Find every line containing "data" in the records below and report the tally as a bare number.

Information provided ->

+ + +

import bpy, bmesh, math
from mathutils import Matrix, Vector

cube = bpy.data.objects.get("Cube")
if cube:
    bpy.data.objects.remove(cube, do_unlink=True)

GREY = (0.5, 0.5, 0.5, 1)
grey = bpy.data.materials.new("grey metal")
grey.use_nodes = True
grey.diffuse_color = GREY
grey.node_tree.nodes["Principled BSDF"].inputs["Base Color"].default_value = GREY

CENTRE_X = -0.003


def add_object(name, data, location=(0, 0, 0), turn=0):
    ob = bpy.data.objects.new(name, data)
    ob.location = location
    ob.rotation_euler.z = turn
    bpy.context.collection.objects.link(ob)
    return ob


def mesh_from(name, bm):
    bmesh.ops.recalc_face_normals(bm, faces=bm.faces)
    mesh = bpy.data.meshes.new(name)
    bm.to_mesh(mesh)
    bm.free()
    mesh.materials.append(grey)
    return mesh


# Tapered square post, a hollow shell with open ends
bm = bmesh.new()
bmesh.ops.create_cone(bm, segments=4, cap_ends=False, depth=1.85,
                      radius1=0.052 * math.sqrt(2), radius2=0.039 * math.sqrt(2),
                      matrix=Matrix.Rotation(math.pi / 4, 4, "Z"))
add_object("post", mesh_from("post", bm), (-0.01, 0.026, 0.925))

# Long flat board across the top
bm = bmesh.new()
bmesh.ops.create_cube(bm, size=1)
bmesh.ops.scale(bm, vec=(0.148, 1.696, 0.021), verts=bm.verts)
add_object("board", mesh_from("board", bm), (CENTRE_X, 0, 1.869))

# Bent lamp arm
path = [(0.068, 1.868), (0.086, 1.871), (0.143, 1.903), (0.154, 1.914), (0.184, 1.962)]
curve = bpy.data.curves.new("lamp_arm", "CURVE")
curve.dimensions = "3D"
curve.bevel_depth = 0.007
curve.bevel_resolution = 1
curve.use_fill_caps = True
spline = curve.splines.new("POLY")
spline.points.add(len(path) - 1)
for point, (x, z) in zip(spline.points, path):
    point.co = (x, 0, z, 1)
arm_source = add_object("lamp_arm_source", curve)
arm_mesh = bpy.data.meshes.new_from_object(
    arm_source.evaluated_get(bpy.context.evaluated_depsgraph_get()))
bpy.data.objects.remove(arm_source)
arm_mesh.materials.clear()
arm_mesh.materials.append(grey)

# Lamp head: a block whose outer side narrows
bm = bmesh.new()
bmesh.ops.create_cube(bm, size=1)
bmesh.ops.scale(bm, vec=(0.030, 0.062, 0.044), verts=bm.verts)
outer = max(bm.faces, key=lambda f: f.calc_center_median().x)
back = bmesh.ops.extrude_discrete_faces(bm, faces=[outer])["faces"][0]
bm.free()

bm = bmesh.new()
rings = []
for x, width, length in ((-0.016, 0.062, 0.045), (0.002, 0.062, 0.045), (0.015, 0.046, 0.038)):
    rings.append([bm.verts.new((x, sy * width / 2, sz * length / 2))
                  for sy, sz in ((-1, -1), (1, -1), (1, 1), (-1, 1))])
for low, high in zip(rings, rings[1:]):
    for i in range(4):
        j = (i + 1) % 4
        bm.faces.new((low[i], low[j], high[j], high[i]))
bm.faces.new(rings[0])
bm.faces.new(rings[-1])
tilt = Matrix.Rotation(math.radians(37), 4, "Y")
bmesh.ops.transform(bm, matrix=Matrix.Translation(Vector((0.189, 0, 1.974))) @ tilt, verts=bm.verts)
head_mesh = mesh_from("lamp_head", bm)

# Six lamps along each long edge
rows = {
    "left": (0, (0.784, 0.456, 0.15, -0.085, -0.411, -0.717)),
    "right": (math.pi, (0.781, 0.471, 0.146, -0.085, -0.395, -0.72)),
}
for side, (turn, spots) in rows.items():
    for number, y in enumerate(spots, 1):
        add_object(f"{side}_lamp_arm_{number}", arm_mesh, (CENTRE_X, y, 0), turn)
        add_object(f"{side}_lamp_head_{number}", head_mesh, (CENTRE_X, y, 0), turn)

+ + +

Task answer -> 9